**DATASET EXTRACT:**
- - - - -

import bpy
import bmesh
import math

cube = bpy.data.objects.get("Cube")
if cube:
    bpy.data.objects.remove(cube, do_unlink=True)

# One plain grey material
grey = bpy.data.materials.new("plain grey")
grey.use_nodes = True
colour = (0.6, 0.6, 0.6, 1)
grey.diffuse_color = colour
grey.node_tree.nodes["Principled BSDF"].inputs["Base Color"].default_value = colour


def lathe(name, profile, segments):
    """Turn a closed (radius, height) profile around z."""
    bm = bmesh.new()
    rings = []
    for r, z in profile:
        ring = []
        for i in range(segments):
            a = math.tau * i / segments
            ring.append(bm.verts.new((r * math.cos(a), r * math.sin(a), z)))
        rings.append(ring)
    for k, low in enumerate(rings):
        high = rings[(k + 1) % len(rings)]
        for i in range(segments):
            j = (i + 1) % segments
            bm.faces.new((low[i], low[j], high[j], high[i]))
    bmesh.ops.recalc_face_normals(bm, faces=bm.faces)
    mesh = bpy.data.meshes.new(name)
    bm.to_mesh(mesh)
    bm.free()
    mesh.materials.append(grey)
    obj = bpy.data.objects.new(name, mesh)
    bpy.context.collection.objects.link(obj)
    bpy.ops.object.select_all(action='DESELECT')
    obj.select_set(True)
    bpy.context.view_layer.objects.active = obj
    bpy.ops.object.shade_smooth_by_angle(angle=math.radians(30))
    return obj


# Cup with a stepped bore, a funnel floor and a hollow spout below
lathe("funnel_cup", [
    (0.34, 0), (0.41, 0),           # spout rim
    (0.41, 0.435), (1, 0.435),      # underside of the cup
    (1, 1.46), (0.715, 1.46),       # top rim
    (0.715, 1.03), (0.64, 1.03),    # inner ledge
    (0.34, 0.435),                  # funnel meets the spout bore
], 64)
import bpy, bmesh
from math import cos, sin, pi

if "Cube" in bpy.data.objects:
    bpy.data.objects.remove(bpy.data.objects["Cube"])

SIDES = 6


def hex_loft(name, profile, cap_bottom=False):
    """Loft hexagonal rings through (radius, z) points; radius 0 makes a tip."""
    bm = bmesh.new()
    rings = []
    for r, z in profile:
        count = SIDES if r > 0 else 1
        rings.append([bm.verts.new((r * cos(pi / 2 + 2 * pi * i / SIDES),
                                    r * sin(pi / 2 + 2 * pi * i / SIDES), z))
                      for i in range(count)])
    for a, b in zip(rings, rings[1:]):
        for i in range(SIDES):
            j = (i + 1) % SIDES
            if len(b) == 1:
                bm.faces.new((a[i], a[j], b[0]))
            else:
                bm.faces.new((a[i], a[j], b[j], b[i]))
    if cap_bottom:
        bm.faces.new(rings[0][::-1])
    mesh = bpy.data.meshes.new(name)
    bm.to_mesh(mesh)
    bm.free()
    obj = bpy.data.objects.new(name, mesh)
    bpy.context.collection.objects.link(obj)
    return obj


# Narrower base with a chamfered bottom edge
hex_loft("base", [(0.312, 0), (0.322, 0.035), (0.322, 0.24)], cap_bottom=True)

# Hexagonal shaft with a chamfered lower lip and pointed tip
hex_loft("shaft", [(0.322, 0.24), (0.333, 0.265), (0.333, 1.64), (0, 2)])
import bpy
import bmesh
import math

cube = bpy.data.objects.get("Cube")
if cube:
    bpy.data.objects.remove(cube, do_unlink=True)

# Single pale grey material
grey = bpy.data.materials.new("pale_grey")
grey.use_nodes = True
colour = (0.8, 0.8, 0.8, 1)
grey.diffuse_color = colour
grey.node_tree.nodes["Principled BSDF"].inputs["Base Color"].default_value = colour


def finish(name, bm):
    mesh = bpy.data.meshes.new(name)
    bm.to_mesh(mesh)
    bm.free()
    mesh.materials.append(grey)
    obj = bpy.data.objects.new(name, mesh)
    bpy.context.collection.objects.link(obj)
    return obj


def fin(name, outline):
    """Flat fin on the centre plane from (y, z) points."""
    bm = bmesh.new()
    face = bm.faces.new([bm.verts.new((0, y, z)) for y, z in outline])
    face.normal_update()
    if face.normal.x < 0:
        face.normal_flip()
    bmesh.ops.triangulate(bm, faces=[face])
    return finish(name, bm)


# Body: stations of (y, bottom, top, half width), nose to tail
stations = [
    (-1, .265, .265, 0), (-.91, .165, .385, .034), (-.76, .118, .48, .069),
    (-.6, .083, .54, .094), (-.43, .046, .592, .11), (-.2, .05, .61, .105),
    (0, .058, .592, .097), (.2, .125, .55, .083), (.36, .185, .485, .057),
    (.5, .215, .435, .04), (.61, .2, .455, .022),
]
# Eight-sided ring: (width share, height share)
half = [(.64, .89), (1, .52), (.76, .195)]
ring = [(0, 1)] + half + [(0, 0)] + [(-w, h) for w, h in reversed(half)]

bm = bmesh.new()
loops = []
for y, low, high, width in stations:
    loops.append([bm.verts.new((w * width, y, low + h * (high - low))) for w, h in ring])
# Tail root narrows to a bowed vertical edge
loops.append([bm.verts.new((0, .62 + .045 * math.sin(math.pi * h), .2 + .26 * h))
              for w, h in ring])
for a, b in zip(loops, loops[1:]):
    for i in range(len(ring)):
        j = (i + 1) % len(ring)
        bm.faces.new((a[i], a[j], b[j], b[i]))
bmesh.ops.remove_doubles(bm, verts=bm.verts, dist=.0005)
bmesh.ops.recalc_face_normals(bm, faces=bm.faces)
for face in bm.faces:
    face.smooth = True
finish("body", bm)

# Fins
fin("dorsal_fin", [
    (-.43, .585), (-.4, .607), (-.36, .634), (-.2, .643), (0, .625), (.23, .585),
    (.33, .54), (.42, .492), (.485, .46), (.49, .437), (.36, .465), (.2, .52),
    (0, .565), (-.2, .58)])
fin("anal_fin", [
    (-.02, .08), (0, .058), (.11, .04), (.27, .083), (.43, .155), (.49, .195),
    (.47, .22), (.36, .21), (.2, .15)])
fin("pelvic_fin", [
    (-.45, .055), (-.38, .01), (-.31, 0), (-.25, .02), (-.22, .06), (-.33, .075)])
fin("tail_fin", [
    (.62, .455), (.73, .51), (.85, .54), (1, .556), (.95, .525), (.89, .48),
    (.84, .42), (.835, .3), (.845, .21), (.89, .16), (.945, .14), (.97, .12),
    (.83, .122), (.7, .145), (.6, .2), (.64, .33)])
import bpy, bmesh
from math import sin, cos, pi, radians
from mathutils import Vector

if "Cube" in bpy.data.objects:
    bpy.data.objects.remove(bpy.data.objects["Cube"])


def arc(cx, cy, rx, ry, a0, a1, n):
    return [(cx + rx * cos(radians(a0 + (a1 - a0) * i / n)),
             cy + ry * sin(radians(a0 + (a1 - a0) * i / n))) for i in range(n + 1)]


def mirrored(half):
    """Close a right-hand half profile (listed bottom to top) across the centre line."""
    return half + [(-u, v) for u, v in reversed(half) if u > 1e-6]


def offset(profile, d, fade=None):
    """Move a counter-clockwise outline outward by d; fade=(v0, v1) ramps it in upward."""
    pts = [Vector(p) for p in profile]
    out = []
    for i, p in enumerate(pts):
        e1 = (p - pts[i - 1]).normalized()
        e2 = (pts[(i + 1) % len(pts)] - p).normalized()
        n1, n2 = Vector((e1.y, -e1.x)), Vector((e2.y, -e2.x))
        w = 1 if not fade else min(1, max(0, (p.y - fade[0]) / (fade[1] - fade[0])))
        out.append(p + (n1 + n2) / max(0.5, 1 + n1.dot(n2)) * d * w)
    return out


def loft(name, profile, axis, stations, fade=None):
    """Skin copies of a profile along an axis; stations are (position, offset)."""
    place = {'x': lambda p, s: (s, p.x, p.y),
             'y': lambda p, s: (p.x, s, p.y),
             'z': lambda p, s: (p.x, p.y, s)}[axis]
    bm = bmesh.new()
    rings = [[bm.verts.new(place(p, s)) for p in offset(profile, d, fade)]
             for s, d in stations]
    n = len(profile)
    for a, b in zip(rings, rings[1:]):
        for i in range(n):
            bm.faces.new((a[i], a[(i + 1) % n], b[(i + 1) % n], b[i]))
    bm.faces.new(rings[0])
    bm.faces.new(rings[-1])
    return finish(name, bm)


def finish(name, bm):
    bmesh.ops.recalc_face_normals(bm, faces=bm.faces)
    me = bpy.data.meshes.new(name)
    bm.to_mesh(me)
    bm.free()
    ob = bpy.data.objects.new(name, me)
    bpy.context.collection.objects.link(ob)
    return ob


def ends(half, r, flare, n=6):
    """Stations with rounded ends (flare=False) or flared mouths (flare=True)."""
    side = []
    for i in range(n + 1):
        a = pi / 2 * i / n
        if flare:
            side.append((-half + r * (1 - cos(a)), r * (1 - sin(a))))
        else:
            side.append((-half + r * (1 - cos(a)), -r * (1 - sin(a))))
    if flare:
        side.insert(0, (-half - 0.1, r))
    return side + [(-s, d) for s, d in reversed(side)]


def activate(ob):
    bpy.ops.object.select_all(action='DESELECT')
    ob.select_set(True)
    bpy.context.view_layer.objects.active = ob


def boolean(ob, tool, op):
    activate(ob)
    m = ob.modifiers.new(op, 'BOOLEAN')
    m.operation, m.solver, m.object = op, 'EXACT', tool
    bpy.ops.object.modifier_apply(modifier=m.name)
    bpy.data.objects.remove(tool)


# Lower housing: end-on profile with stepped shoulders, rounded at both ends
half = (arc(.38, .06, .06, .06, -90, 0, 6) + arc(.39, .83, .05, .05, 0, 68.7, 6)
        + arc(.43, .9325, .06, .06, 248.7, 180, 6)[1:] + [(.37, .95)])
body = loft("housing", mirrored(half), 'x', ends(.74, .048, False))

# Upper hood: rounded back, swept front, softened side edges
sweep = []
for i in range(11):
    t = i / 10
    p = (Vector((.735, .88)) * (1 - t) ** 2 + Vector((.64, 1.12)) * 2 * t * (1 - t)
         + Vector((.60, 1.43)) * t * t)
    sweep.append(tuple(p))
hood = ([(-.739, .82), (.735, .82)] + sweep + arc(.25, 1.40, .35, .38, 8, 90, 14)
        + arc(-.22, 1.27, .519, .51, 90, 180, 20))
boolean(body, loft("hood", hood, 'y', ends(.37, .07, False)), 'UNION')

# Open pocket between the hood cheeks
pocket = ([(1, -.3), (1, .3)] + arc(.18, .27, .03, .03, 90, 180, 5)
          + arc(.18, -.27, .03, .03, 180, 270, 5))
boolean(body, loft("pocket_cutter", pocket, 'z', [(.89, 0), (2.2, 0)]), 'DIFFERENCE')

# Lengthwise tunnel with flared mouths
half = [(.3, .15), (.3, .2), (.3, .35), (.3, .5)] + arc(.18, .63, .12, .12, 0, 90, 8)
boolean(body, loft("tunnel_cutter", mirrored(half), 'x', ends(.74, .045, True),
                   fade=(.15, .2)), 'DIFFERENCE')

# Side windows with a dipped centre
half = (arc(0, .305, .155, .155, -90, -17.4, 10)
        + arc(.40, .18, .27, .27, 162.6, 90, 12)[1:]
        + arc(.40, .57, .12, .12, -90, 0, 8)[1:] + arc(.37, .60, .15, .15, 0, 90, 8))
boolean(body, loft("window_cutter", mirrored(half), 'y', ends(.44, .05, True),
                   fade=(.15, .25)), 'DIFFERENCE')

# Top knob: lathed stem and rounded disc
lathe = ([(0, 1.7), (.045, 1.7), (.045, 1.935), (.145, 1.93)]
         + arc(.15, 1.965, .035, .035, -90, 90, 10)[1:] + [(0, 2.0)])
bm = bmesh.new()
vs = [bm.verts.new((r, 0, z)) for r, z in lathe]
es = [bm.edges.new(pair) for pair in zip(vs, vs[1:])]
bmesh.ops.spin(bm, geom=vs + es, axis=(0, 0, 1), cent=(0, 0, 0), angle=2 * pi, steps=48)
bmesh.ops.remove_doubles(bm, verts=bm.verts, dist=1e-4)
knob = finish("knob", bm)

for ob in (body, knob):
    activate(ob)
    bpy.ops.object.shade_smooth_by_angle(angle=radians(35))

- - - - -

**WHAT TO WORK ON:** Repeat every line of the data word for word until you have repeated the line that contains "underside of the cup", which is the last one to include.

**EXERCISE OUTPUT:**
import bpy
import bmesh
import math

cube = bpy.data.objects.get("Cube")
if cube:
    bpy.data.objects.remove(cube, do_unlink=True)

# One plain grey material
grey = bpy.data.materials.new("plain grey")
grey.use_nodes = True
colour = (0.6, 0.6, 0.6, 1)
grey.diffuse_color = colour
grey.node_tree.nodes["Principled BSDF"].inputs["Base Color"].default_value = colour


def lathe(name, profile, segments):
    """Turn a closed (radius, height) profile around z."""
    bm = bmesh.new()
    rings = []
    for r, z in profile:
        ring = []
        for i in range(segments):
            a = math.tau * i / segments
            ring.append(bm.verts.new((r * math.cos(a), r * math.sin(a), z)))
        rings.append(ring)
    for k, low in enumerate(rings):
        high = rings[(k + 1) % len(rings)]
        for i in range(segments):
            j = (i + 1) % segments
            bm.faces.new((low[i], low[j], high[j], high[i]))
    bmesh.ops.recalc_face_normals(bm, faces=bm.faces)
    mesh = bpy.data.meshes.new(name)
    bm.to_mesh(mesh)
    bm.free()
    mesh.materials.append(grey)
    obj = bpy.data.objects.new(name, mesh)
    bpy.context.collection.objects.link(obj)
    bpy.ops.object.select_all(action='DESELECT')
    obj.select_set(True)
    bpy.context.view_layer.objects.active = obj
    bpy.ops.object.shade_smooth_by_angle(angle=math.radians(30))
    return obj


# Cup with a stepped bore, a funnel floor and a hollow spout below
lathe("funnel_cup", [
    (0.34, 0), (0.41, 0),           # spout rim
    (0.41, 0.435), (1, 0.435),      # underside of the cup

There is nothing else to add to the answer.